§ ABOUT THIS TASK
Count every line below that contains "grey", then state the total with no other output.

§ MATERIAL SUPPLIED
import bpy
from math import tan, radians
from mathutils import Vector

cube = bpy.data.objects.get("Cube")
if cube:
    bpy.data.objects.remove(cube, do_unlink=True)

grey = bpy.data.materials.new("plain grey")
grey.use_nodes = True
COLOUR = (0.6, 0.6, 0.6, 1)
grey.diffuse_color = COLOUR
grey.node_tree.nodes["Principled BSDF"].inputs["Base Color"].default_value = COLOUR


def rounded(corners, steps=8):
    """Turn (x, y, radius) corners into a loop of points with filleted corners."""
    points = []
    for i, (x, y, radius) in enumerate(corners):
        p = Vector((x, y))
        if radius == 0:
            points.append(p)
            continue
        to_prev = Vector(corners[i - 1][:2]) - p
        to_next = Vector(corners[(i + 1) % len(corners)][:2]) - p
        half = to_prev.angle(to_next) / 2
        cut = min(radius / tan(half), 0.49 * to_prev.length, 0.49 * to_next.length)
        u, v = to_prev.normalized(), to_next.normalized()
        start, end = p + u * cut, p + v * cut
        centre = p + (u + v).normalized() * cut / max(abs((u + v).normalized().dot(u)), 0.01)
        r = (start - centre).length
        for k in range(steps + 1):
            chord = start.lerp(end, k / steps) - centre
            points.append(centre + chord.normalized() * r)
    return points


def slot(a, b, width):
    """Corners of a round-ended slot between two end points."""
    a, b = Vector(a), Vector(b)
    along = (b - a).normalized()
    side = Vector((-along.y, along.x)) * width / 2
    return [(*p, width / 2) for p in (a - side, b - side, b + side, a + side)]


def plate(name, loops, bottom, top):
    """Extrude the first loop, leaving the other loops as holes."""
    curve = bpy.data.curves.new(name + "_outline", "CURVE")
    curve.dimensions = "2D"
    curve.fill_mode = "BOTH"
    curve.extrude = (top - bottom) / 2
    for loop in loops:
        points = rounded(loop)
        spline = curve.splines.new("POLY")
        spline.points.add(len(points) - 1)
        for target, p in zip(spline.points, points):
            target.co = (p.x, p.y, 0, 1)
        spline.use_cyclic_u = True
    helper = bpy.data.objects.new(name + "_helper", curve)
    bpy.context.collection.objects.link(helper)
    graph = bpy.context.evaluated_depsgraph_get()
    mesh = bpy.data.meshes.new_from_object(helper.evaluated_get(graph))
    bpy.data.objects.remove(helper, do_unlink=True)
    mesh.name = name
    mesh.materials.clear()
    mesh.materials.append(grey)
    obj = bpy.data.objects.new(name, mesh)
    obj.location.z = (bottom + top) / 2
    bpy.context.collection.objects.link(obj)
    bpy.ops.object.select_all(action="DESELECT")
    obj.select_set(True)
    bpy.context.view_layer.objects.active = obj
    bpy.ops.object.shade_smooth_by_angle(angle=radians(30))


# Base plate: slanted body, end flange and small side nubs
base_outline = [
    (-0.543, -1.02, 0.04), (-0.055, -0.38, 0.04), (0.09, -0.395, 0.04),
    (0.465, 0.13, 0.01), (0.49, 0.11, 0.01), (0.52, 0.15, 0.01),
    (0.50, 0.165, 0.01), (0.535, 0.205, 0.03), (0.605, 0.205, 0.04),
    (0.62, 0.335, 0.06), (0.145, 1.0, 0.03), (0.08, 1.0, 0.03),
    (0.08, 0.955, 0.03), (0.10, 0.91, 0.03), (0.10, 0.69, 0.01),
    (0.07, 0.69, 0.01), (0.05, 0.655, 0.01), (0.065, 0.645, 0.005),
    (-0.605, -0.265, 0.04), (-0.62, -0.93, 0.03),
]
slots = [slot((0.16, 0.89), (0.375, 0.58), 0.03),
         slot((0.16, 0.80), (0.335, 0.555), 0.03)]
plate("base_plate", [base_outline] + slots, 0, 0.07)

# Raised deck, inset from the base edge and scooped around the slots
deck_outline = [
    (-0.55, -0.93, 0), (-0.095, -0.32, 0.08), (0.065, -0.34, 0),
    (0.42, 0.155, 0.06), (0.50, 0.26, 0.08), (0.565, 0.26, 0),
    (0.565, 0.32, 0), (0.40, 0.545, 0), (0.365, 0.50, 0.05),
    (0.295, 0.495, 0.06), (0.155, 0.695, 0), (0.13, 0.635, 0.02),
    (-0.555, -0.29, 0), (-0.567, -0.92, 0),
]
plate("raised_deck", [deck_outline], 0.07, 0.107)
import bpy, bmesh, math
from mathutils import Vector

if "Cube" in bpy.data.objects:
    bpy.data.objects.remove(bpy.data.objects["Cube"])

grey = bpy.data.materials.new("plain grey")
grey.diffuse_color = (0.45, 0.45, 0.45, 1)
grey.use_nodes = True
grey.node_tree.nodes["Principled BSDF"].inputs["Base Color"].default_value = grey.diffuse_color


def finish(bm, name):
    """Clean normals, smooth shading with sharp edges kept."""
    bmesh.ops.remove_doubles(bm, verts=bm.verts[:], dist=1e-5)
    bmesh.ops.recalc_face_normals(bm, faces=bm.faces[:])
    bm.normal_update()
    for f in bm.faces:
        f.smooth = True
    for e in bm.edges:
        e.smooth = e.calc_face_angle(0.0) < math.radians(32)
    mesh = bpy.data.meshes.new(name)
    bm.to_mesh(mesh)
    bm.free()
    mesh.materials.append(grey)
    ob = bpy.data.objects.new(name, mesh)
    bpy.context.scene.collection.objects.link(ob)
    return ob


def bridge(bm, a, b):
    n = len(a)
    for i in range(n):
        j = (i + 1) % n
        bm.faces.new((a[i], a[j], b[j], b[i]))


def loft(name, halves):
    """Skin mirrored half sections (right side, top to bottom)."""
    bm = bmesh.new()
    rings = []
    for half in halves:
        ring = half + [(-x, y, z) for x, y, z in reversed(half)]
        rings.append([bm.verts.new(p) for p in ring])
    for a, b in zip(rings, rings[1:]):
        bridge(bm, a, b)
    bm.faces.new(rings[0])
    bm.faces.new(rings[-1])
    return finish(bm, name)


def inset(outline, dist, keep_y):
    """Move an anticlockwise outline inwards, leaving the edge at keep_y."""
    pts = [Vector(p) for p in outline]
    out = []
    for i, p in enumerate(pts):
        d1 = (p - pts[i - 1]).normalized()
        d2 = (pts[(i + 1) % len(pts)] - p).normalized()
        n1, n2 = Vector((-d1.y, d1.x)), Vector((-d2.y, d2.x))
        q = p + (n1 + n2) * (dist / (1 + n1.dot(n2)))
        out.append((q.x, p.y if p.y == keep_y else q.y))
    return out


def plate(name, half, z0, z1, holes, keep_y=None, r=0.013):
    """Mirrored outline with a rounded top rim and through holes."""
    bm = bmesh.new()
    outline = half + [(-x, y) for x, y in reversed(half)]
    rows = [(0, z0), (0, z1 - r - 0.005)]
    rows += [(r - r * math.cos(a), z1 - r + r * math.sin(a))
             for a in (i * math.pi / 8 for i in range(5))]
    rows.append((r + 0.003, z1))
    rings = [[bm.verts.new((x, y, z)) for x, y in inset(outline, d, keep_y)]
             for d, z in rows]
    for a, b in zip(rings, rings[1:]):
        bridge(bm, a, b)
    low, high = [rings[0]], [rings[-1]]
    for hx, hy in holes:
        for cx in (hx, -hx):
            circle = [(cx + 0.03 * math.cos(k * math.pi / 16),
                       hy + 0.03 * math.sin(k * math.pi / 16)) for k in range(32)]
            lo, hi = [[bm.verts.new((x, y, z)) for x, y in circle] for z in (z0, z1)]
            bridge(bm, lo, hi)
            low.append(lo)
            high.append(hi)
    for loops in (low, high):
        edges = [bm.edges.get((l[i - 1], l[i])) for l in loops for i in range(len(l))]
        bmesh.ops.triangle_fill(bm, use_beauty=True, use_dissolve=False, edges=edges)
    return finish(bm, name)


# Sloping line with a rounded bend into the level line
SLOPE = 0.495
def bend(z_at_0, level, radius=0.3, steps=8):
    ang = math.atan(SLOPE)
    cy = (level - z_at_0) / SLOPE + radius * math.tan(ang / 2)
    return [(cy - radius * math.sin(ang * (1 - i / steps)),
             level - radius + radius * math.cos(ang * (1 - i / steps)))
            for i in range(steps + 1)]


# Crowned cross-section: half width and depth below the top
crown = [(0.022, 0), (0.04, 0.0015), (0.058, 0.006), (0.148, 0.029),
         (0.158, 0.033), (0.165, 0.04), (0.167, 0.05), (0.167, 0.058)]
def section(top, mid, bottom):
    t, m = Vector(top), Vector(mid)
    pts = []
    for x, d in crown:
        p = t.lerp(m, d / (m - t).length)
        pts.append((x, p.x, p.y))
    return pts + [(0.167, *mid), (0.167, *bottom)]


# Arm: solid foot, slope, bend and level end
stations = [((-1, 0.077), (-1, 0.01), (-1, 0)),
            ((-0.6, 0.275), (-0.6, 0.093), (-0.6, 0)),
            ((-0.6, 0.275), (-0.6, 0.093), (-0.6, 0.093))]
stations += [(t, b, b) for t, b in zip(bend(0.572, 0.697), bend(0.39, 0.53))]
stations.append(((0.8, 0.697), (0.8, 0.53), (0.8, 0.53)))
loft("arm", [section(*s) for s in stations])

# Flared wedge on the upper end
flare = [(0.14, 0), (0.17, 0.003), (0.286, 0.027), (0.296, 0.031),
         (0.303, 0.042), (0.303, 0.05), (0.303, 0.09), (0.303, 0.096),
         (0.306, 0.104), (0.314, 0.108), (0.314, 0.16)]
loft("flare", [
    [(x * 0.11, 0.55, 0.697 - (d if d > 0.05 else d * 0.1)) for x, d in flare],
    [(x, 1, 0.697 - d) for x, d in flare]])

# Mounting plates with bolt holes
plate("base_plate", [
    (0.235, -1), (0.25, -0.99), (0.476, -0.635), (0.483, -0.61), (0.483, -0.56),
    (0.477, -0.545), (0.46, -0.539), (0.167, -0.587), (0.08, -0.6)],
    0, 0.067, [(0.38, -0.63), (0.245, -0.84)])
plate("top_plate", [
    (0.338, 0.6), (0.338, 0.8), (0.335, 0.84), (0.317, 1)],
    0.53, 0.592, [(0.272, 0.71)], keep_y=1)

§ SOLUTION TO THIS EXERCISE
10